TASK TO CARRY OUT: Please reproduce the entries below exactly as they stand, but leave the pictures out.

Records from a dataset
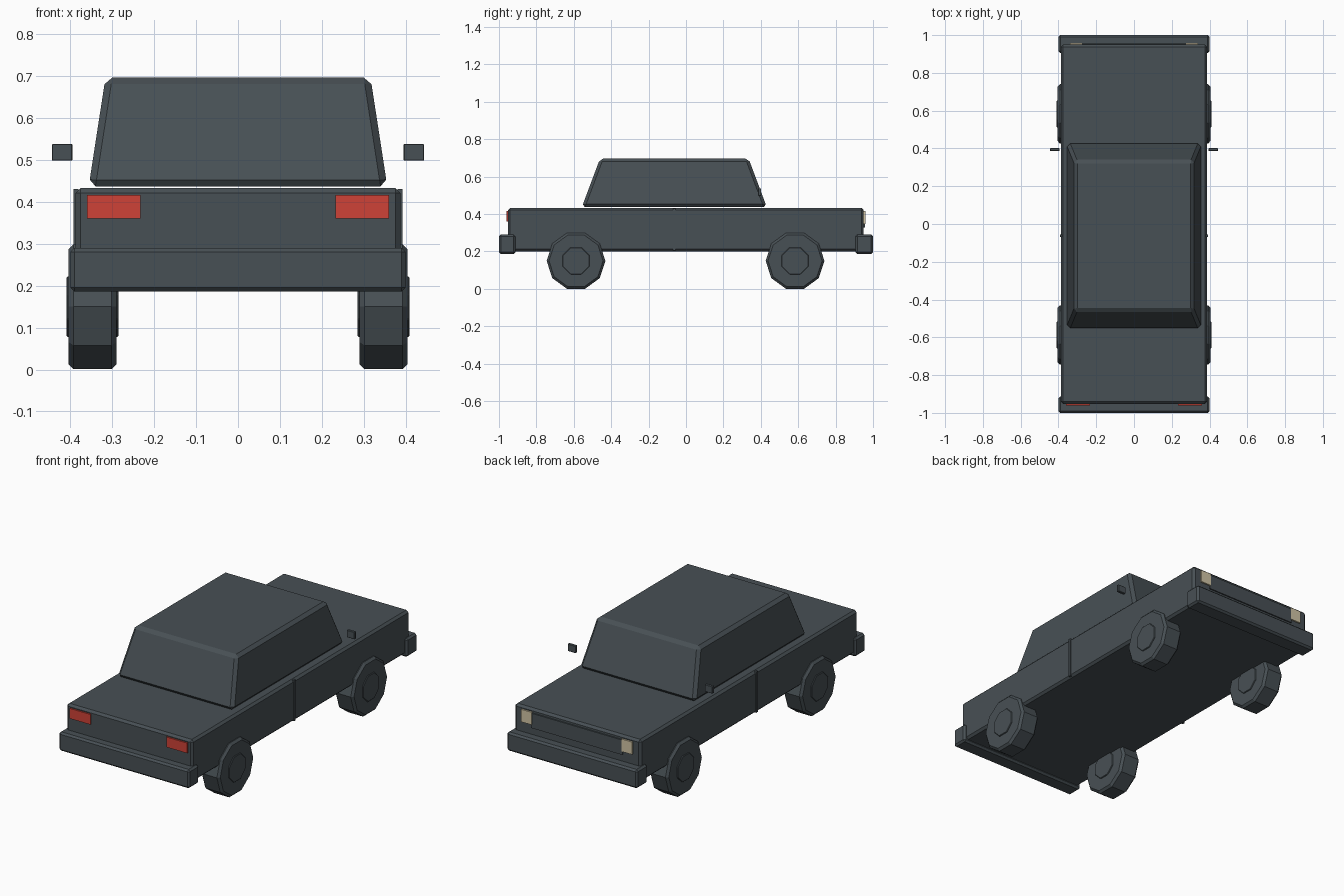
import bpy
import bmesh
import math
from mathutils import Matrix

cube = bpy.data.objects.get("Cube")
if cube:
    bpy.data.objects.remove(cube, do_unlink=True)


def material(name, rgb):
    m = bpy.data.materials.new(name)
    m.use_nodes = True
    m.diffuse_color = (*rgb, 1)
    m.node_tree.nodes["Principled BSDF"].inputs["Base Color"].default_value = (*rgb, 1)
    return m


GREY = material("slate grey", (0.064, 0.08, 0.09))
RED = material("lamp red", (0.62, 0.055, 0.038))
CREAM = material("lamp cream", (0.64, 0.56, 0.38))


def finish(bm, name, mat, bevel):
    """Turn a bmesh into an object with chamfered edges."""
    mesh = bpy.data.meshes.new(name)
    bm.to_mesh(mesh)
    bm.free()
    mesh.materials.append(mat)
    ob = bpy.data.objects.new(name, mesh)
    bpy.context.collection.objects.link(ob)
    if bevel:
        mod = ob.modifiers.new("chamfer", 'BEVEL')
        mod.width = bevel
        mod.segments = 1
        mod.limit_method = 'ANGLE'
        mod.angle_limit = math.radians(40)
    return ob


def box(name, x, y, z, mat=GREY, bevel=0.0, top=None):
    """Box between (min, max) pairs; top gives other x and y limits for the upper face."""
    bm = bmesh.new()
    bmesh.ops.create_cube(bm, size=1)
    for v in bm.verts:
        upper = v.co.z > 0
        xs, ys = top if top and upper else (x, y)
        v.co = (xs[v.co.x > 0], ys[v.co.y > 0], z[upper])
    return finish(bm, name, mat, bevel)


def disc(name, centre, radius, width, sides, bevel=0.0):
    """Cylinder along x with a flat side at the top and bottom."""
    bm = bmesh.new()
    bmesh.ops.create_cone(bm, cap_ends=True, segments=sides, radius1=radius,
                          radius2=radius, depth=width)
    # Turn the side faces so that one lies level
    low = min(bm.faces, key=lambda f: f.calc_center_median().y + abs(f.normal.z) * 9)
    n = low.normal
    turn = -math.pi / 2 - math.atan2(n.y, n.x)
    bmesh.ops.rotate(bm, verts=bm.verts, matrix=Matrix.Rotation(turn, 3, 'Z'))
    for v in bm.verts:
        v.co = (v.co.z + centre[0], v.co.x + centre[1], v.co.y + centre[2])
    return finish(bm, name, GREY, bevel)


def span(side, a, b):
    return tuple(sorted((side * a, side * b)))


# Body and cabin
box("body", (-0.387, 0.387), (-0.952, 0.95), (0.2, 0.433), bevel=0.012)
box("cabin", (-0.356, 0.356), (-0.557, 0.432), (0.437, 0.696), bevel=0.016,
    top=((-0.316, 0.316), (-0.46, 0.335)))

# Bumpers and grille
box("front_bumper", (-0.4, 0.4), (-1.0, -0.912), (0.186, 0.29), bevel=0.01)
box("rear_bumper", (-0.4, 0.4), (0.906, 1.0), (0.186, 0.29), bevel=0.01)
box("grille", (-0.28, 0.28), (0.945, 0.957), (0.328, 0.41))

for side, label in ((1, "left"), (-1, "right")):
    # Lamps
    box(label + "_red_lamp", span(side, 0.233, 0.36), (-0.96, -0.945), (0.36, 0.416), RED)
    box(label + "_cream_lamp", span(side, 0.275, 0.34), (0.945, 0.959), (0.347, 0.416), CREAM)
    # Mirror and door seam strip
    box(label + "_mirror", span(side, 0.395, 0.444), (0.386, 0.402), (0.498, 0.538), bevel=0.002)
    box(label + "_door_strip", span(side, 0.38, 0.392), (-0.069, -0.055), (0.205, 0.431))
    # Wheels with hubs showing on both faces
    for y, end in ((-0.588, "front"), (0.583, "rear")):
        disc(f"{end}_{label}_wheel", (side * 0.347, y, 0.15), 0.157, 0.114, 10, 0.012)
        disc(f"{end}_{label}_hub", (side * 0.347, y, 0.15), 0.078, 0.124, 8, 0.003)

OUTPUT:
import bpy
import bmesh
import math
from mathutils import Matrix

cube = bpy.data.objects.get("Cube")
if cube:
    bpy.data.objects.remove(cube, do_unlink=True)


def material(name, rgb):
    m = bpy.data.materials.new(name)
    m.use_nodes = True
    m.diffuse_color = (*rgb, 1)
    m.node_tree.nodes["Principled BSDF"].inputs["Base Color"].default_value = (*rgb, 1)
    return m


GREY = material("slate grey", (0.064, 0.08, 0.09))
RED = material("lamp red", (0.62, 0.055, 0.038))
CREAM = material("lamp cream", (0.64, 0.56, 0.38))


def finish(bm, name, mat, bevel):
    """Turn a bmesh into an object with chamfered edges."""
    mesh = bpy.data.meshes.new(name)
    bm.to_mesh(mesh)
    bm.free()
    mesh.materials.append(mat)
    ob = bpy.data.objects.new(name, mesh)
    bpy.context.collection.objects.link(ob)
    if bevel:
        mod = ob.modifiers.new("chamfer", 'BEVEL')
        mod.width = bevel
        mod.segments = 1
        mod.limit_method = 'ANGLE'
        mod.angle_limit = math.radians(40)
    return ob


def box(name, x, y, z, mat=GREY, bevel=0.0, top=None):
    """Box between (min, max) pairs; top gives other x and y limits for the upper face."""
    bm = bmesh.new()
    bmesh.ops.create_cube(bm, size=1)
    for v in bm.verts:
        upper = v.co.z > 0
        xs, ys = top if top and upper else (x, y)
        v.co = (xs[v.co.x > 0], ys[v.co.y > 0], z[upper])
    return finish(bm, name, mat, bevel)


def disc(name, centre, radius, width, sides, bevel=0.0):
    """Cylinder along x with a flat side at the top and bottom."""
    bm = bmesh.new()
    bmesh.ops.create_cone(bm, cap_ends=True, segments=sides, radius1=radius,
                          radius2=radius, depth=width)
    # Turn the side faces so that one lies level
    low = min(bm.faces, key=lambda f: f.calc_center_median().y + abs(f.normal.z) * 9)
    n = low.normal
    turn = -math.pi / 2 - math.atan2(n.y, n.x)
    bmesh.ops.rotate(bm, verts=bm.verts, matrix=Matrix.Rotation(turn, 3, 'Z'))
    for v in bm.verts:
        v.co = (v.co.z + centre[0], v.co.x + centre[1], v.co.y + centre[2])
    return finish(bm, name, GREY, bevel)


def span(side, a, b):
    return tuple(sorted((side * a, side * b)))


# Body and cabin
box("body", (-0.387, 0.387), (-0.952, 0.95), (0.2, 0.433), bevel=0.012)
box("cabin", (-0.356, 0.356), (-0.557, 0.432), (0.437, 0.696), bevel=0.016,
    top=((-0.316, 0.316), (-0.46, 0.335)))

# Bumpers and grille
box("front_bumper", (-0.4, 0.4), (-1.0, -0.912), (0.186, 0.29), bevel=0.01)
box("rear_bumper", (-0.4, 0.4), (0.906, 1.0), (0.186, 0.29), bevel=0.01)
box("grille", (-0.28, 0.28), (0.945, 0.957), (0.328, 0.41))

for side, label in ((1, "left"), (-1, "right")):
    # Lamps
    box(label + "_red_lamp", span(side, 0.233, 0.36), (-0.96, -0.945), (0.36, 0.416), RED)
    box(label + "_cream_lamp", span(side, 0.275, 0.34), (0.945, 0.959), (0.347, 0.416), CREAM)
    # Mirror and door seam strip
    box(label + "_mirror", span(side, 0.395, 0.444), (0.386, 0.402), (0.498, 0.538), bevel=0.002)
    box(label + "_door_strip", span(side, 0.38, 0.392), (-0.069, -0.055), (0.205, 0.431))
    # Wheels with hubs showing on both faces
    for y, end in ((-0.588, "front"), (0.583, "rear")):
        disc(f"{end}_{label}_wheel", (side * 0.347, y, 0.15), 0.157, 0.114, 10, 0.012)
        disc(f"{end}_{label}_hub", (side * 0.347, y, 0.15), 0.078, 0.124, 8, 0.003)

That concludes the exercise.